Teacher Appreciation Week: Michelle Mariano, Lincoln

     Published on 5/4/16   Tagged under:    District News    Lincoln Middle School   

As an eighth grade math teacher at Lincoln Middle School, Michelle Mariano is supposed to teach students about linear equations, transformations, exponents and congruents—among other things.
And as it turns out, eighth grade students aren’t particularly interested in these things.
“Some kids will come in at the beginning of the year and say, ‘I just hate math!’” she explained. “I tell them, ‘I don’t need you to love it—I just need you to get through it with me.’”
A former accountant, who made the change to teaching two years ago, Ms. Mariano decided that perhaps drawing on real world experiences would help students become interested in and engaged with the material.
“By providing more context for them, it makes it more meaningful to them and helps them develop a greater understanding,” she explained.
In advance of a school field trip to Darien Lake, she created a lesson plan about admission prices. Incorporating the school’s gym teachers, she once fabricated a scenario in which each of the teachers was offering a gym membership—and given different factors, students were left to decide which teacher’s gym they would join. She has even invited other content teachers to visit her classroom, asking them to attempt to solve problems that the students have been learning about.
“The students love that,” she said. “They get so excited telling their teachers what they are doing wrong and explaining the correct process they have learned to solve the problem.”
It is this creative mindset that led to Ms. Mariano’s nomination as an outstanding teacher.
“Our scholars say how much she gets on them simply because she has high expectations and is relentless about those expectations,” Principal LaJuan White said. “In Ms. Mariano’s classroom, you hear math, you feel math and you breathe math. She ensures that students understand both the process of solving a problem, as well as the concept behind the problem. She is truly a student advocate who believes that all scholars are able to succeed.”
While only in her second year teaching at Lincoln, Ms. Mariano also works with struggling students privately in her off periods to help catch them up to their classmates. This year, she has even begun making some home visits. She said these experiences have helped her grow to love her job even more.
“Our students have such diverse backgrounds and I’ve learned so much from them,” she said. “They’re very spirited… they have so much energy! They’re not afraid to be themselves and to tell it like it is. It’s wonderful.

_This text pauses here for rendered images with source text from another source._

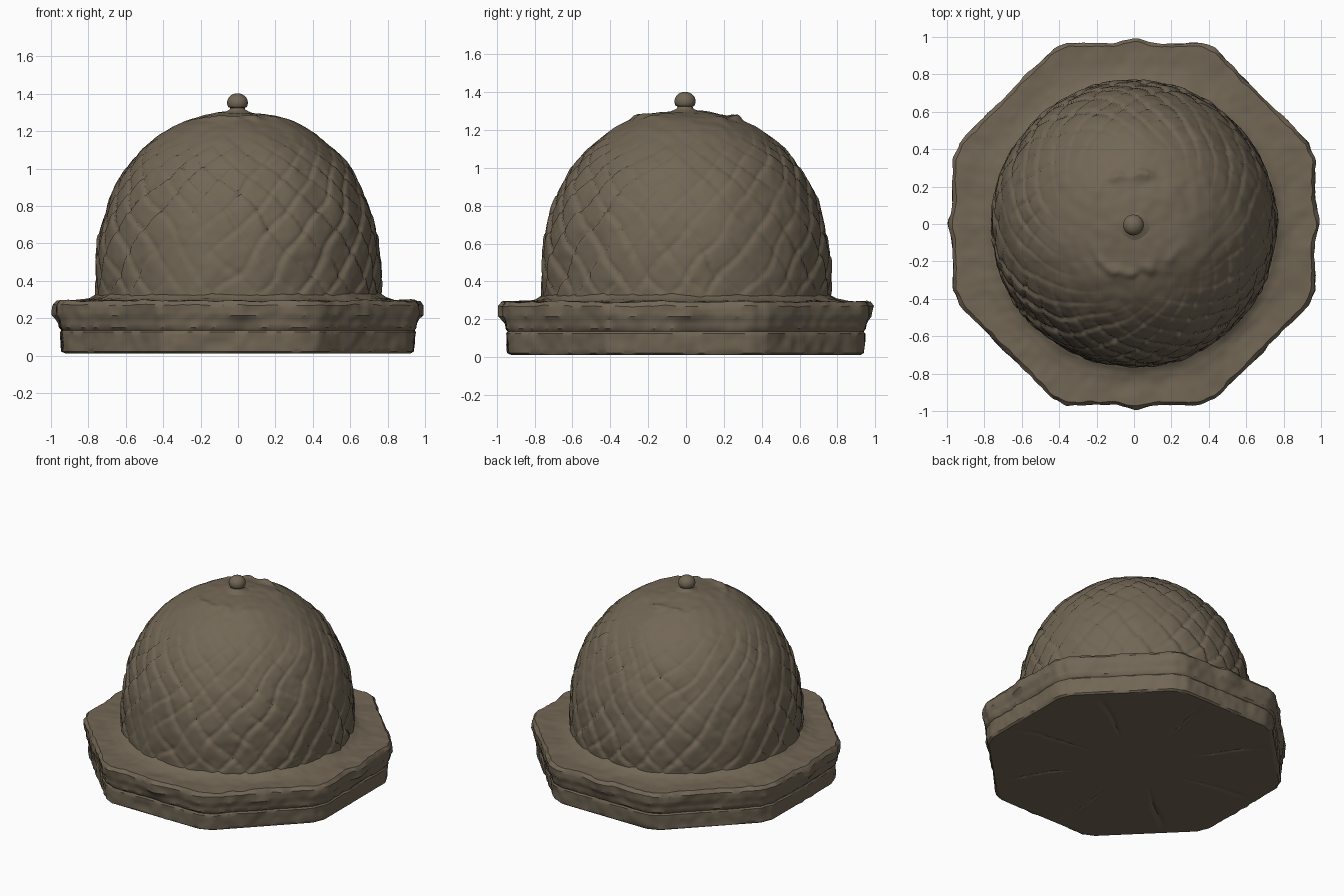
import bpy, bmesh, math
from mathutils import Vector, noise

if "Cube" in bpy.data.objects:
    bpy.data.objects.remove(bpy.data.objects["Cube"])

stone = bpy.data.materials.new("weathered brown stone")
stone.diffuse_color = (0.168, 0.134, 0.091, 1)
stone.use_nodes = True
stone.node_tree.nodes["Principled BSDF"].inputs["Base Color"].default_value = stone.diffuse_color


def clamp(v):
    return max(0.0, min(1.0, v))


def rough(p, scale, seed):
    return noise.noise(Vector(p) * scale + Vector((seed, seed * 2, 7.3)))


def lathe(name, rows, seg, point, cap_start=False, cap_end=False, angle=35):
    """Rings of vertices joined by quads; point(row, theta) gives each position."""
    bm = bmesh.new()
    rings = [[bm.verts.new(point(r, 2 * math.pi * i / seg)) for i in range(seg)] for r in rows]
    for a, b in zip(rings, rings[1:]):
        for i in range(seg):
            j = (i + 1) % seg
            bm.faces.new((a[i], a[j], b[j], b[i]))
    if cap_start:
        bm.faces.new(rings[0][::-1])
    if cap_end:
        bm.faces.new(rings[-1])
    me = bpy.data.meshes.new(name)
    bm.to_mesh(me)
    bm.free()
    me.materials.append(stone)
    ob = bpy.data.objects.new(name, me)
    bpy.context.collection.objects.link(ob)
    bpy.ops.object.select_all(action='DESELECT')
    ob.select_set(True)
    bpy.context.view_layer.objects.active = ob
    bpy.ops.object.shade_smooth_by_angle(angle=math.radians(angle))
    return ob


def resample(pts, step):
    out = []
    for (r0, z0), (r1, z1) in zip(pts, pts[1:]):
        n = max(1, round(math.hypot(r1 - r0, z1 - z0) / step))
        out += [(r0 + (r1 - r0) * k / n, z0 + (z1 - z0) * k / n) for k in range(n)]
    return out + [pts[-1]]


# Octagonal plinth with a projecting, chipped lip
plinth = resample([(0.0005, 0.012), (0.925, 0.012), (0.937, 0.022), (0.945, 0.125), (0.938, 0.135),
                   (0.95, 0.15), (0.955, 0.195), (0.966, 0.215), (0.968, 0.27), (0.95, 0.293),
                   (0.84, 0.293), (0.79, 0.305), (0.755, 0.33), (0.70, 0.33)], 0.02)


def plinth_point(row, th):
    r, z = row
    d = (th + math.pi / 8) % (math.pi / 4) - math.pi / 8
    octagon = 1 / math.cos(d)
    w = clamp((r - 0.76) / 0.12)                   # round inside, octagonal outside
    lip = clamp((z - 0.17) / 0.04) * w
    radius = r * (1 + (octagon - 1) * w)
    radius -= 0.02 * w * max(0, abs(d) - 0.35) / 0.043
    quarter = (th + math.pi / 4) % (math.pi / 2) - math.pi / 4
    radius += 0.024 * lip * math.exp(-(quarter / 0.07) ** 2)
    p = (radius * math.cos(th), radius * math.sin(th), z)
    if z > 0.015:
        radius += w * (0.009 * rough(p, 6, 1) + 0.008 * rough(p, 19, 2))
        z += clamp((z - 0.2) / 0.08) * (0.008 * rough(p, 7, 3) + 0.005 * rough(p, 20, 4))
    else:                                          # shallow cracks radiating under the plinth
        crack = abs(math.sin(4 * th + 0.6 + 0.3 * rough(p, 3, 5)))
        z += 0.008 * math.exp(-(crack / 0.08) ** 2) * clamp((r - 0.3) * 4) * clamp((0.9 - r) * 8)
    return (radius * math.cos(th), radius * math.sin(th), z)


lathe("octagonal_plinth", plinth, 320, plinth_point, cap_start=True)

# Tall dome covered by a diagonal lattice of worn diamond scales
A, B, C, E = 0.762, 0.885, 0.42, 2 / 2.15
COUNT = 24
dome = [(A, 0.28 + 0.14 * k / 12, (0.14 * k / 12 - 0.14) / A) for k in range(12)]
for k in range(111):
    t = math.pi / 2 * (0.0 + 0.9985 * k / 110)
    dome.append((A * math.cos(t) ** E, C + B * math.sin(t) ** E, t))


def dome_point(row, th):
    r, z, t = row
    m = math.log(math.tan(math.pi / 4 + min(t, 1.45) / 2))
    base = Vector((r * math.cos(th), r * math.sin(th), z))
    wob = 0.35 * rough(base, 4, 8)
    u = COUNT / (2 * math.pi) * th
    v = COUNT / (2 * math.pi) * m
    pa, pb = (u + v + wob) % 1, (u - v + wob) % 1
    da, db = min(pa, 1 - pa), min(pb, 1 - pb)
    wear = clamp(0.65 + 1.2 * rough(base, 2.6, 9))
    fade = clamp((1.2 - z) / 0.25) * clamp((z - 0.28) / 0.08) * (0.35 + 0.65 * wear)
    off = fade * (0.010 * (pa - 0.5) + 0.010 * (0.5 - pb)
                  - 0.009 * math.exp(-(da / 0.09) ** 2) - 0.009 * math.exp(-(db / 0.09) ** 2) + 0.004)
    off += 0.010 * rough(base, 5, 11) + 0.004 * rough(base, 16, 12)
    # broken rim of the smooth crown
    crown = math.exp(-((r - 0.27 - 0.03 * rough(base, 4, 14)) / 0.03) ** 2) * clamp((z - 1.0) * 5)
    off += 0.022 * crown * math.sin(th) ** 2 * clamp(0.5 + 1.5 * rough(base, 11, 13))
    n = Vector((math.cos(th) * math.cos(t), math.sin(th) * math.cos(t), math.sin(max(t, 0))))
    return base + n * off


lathe("scaled_dome", dome, 336, dome_point, cap_end=True, angle=50)

# Little ball finial on a short flared neck
finial = [(0.10, 1.29), (0.06, 1.305), (0.042, 1.315), (0.04, 1.325)]
finial += [(0.056 * math.sin(a), 1.352 - 0.05 * math.cos(a))
           for a in (math.radians(d) for d in range(60, 180, 12))]
finial.append((0.001, 1.402))
lathe("ball_finial", finial, 24,
      lambda row, th: (row[0] * math.cos(th) - 0.003, row[0] * math.sin(th) - 0.005, row[1]),
      cap_end=True, angle=60)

I like to think about where they will be in five years—the growth they will see. And that makes me want to keep growing and learning as a teacher.”
Thank you, Ms. Mariano, for your commitment to Lincoln students!